_THE TASK_
Please find every line in the records below that contains the word "loft", and copy it.

[SUPPLIED DATA — start]

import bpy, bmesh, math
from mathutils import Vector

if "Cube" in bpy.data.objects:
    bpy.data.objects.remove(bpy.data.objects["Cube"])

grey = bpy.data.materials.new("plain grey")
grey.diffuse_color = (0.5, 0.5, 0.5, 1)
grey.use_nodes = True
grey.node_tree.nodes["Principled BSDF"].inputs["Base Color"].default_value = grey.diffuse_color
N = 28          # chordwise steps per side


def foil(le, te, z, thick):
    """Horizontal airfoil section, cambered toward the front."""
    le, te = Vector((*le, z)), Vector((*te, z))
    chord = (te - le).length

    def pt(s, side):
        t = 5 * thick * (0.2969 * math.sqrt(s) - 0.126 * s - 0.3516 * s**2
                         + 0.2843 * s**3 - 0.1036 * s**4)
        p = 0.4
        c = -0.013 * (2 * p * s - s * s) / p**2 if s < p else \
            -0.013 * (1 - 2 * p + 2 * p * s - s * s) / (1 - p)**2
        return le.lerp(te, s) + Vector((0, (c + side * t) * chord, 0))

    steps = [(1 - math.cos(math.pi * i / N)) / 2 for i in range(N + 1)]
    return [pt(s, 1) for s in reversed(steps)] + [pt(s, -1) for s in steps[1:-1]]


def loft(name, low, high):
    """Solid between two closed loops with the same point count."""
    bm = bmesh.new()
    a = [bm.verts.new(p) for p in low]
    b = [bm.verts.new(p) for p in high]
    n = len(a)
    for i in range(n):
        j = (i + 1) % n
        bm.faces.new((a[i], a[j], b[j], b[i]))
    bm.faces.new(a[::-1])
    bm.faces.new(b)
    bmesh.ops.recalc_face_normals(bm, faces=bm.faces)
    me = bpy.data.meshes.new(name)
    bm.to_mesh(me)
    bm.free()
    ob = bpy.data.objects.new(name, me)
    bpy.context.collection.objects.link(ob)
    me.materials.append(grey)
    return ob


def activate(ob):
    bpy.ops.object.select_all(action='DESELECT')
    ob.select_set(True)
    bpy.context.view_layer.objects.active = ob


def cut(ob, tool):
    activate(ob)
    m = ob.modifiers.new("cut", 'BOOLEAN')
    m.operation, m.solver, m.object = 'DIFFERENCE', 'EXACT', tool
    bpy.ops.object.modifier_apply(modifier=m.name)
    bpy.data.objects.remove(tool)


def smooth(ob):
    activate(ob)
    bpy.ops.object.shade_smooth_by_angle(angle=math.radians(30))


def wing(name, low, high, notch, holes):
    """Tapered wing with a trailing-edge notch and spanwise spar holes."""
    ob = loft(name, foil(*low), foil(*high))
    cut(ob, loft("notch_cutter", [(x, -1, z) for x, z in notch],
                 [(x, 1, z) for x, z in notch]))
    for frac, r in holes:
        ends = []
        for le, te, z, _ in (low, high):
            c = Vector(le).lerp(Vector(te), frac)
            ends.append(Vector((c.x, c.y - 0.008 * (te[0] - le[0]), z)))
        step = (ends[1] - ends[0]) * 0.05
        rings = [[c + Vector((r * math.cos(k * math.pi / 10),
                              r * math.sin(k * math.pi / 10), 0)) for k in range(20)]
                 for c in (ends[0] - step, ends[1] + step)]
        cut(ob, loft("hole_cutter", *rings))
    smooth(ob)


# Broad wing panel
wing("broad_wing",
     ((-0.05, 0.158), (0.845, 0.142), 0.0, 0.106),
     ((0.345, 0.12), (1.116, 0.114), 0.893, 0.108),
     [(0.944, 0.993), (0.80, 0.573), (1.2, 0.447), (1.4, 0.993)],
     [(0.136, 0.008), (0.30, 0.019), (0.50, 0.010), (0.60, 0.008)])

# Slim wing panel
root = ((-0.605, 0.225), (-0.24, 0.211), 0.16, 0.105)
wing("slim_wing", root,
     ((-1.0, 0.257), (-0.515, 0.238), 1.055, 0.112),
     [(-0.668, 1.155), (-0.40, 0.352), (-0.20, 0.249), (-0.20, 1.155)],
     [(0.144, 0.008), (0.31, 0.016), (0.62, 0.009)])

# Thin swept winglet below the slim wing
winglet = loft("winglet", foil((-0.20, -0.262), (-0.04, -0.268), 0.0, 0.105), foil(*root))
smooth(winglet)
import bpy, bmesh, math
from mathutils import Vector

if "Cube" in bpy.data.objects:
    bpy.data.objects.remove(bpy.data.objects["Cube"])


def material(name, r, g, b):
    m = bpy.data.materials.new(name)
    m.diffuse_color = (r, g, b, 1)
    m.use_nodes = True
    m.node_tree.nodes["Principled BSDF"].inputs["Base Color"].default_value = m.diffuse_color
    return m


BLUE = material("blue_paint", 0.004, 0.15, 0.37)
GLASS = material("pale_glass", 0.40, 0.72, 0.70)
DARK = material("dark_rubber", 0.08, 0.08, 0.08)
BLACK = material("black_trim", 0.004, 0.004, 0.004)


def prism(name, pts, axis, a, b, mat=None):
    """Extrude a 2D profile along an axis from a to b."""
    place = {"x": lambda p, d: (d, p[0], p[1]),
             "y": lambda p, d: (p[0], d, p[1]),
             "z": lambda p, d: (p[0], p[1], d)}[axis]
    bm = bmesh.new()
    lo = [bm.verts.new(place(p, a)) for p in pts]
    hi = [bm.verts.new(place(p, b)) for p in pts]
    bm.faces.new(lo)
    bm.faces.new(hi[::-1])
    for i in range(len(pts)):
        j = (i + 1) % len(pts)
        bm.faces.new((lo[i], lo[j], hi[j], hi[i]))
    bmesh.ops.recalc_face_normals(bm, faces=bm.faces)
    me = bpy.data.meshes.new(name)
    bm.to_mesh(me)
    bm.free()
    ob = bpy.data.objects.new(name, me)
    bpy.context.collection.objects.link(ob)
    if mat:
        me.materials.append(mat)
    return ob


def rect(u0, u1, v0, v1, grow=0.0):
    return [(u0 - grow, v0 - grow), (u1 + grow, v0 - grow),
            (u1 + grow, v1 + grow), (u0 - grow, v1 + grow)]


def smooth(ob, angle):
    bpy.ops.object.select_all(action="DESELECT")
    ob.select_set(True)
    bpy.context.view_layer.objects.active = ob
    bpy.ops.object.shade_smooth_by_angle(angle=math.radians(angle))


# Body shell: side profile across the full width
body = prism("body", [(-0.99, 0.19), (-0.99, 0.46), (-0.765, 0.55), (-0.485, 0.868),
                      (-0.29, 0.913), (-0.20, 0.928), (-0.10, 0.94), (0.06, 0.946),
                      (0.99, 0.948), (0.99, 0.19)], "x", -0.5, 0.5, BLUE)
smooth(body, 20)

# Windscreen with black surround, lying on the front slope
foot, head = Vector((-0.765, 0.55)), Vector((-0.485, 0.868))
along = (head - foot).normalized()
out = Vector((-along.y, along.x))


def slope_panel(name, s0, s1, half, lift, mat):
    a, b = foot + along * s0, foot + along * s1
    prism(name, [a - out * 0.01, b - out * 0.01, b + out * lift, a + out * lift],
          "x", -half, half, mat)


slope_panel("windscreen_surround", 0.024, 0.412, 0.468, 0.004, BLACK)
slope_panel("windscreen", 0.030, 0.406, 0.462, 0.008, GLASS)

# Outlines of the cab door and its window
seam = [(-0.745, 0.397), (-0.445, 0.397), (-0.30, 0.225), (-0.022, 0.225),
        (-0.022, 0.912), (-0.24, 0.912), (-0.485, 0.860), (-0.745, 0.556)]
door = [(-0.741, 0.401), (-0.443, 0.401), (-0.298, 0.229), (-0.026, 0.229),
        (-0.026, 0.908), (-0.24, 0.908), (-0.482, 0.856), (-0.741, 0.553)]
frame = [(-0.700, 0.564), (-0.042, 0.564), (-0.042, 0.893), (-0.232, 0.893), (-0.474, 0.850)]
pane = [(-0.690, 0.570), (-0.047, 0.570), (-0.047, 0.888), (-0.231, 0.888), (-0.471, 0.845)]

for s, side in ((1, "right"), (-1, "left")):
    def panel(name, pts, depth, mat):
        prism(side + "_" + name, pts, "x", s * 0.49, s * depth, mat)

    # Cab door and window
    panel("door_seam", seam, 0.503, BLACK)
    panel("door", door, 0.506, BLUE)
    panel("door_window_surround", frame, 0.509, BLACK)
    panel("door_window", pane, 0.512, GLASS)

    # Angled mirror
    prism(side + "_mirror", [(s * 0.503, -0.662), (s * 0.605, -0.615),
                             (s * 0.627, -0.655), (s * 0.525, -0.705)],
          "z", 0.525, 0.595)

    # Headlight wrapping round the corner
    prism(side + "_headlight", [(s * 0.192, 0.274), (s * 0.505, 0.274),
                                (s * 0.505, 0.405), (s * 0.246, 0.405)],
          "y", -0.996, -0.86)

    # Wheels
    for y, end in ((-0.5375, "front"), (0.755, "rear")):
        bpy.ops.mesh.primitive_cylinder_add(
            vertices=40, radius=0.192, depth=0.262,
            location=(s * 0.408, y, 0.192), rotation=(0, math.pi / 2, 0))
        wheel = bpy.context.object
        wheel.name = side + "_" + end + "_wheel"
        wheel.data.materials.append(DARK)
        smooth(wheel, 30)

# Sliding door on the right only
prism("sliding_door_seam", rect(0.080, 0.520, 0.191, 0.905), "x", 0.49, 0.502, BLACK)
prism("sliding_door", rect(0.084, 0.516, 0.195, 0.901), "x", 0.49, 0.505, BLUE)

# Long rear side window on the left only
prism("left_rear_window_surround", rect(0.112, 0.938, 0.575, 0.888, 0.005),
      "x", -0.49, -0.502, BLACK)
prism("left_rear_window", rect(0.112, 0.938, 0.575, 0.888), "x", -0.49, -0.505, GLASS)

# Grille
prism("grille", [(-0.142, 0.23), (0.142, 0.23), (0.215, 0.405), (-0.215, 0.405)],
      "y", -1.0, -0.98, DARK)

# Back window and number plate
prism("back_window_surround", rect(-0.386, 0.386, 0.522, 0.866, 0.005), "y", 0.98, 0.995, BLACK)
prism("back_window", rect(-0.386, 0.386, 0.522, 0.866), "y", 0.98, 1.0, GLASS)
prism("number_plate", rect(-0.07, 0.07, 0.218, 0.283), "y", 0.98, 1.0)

[SUPPLIED DATA — finish]

_EXERCISE RESULT_
def loft(name, low, high):
    ob = loft(name, foil(*low), foil(*high))
    cut(ob, loft("notch_cutter", [(x, -1, z) for x, z in notch],
        cut(ob, loft("hole_cutter", *rings))
winglet = loft("winglet", foil((-0.20, -0.262), (-0.04, -0.268), 0.0, 0.105), foil(*root))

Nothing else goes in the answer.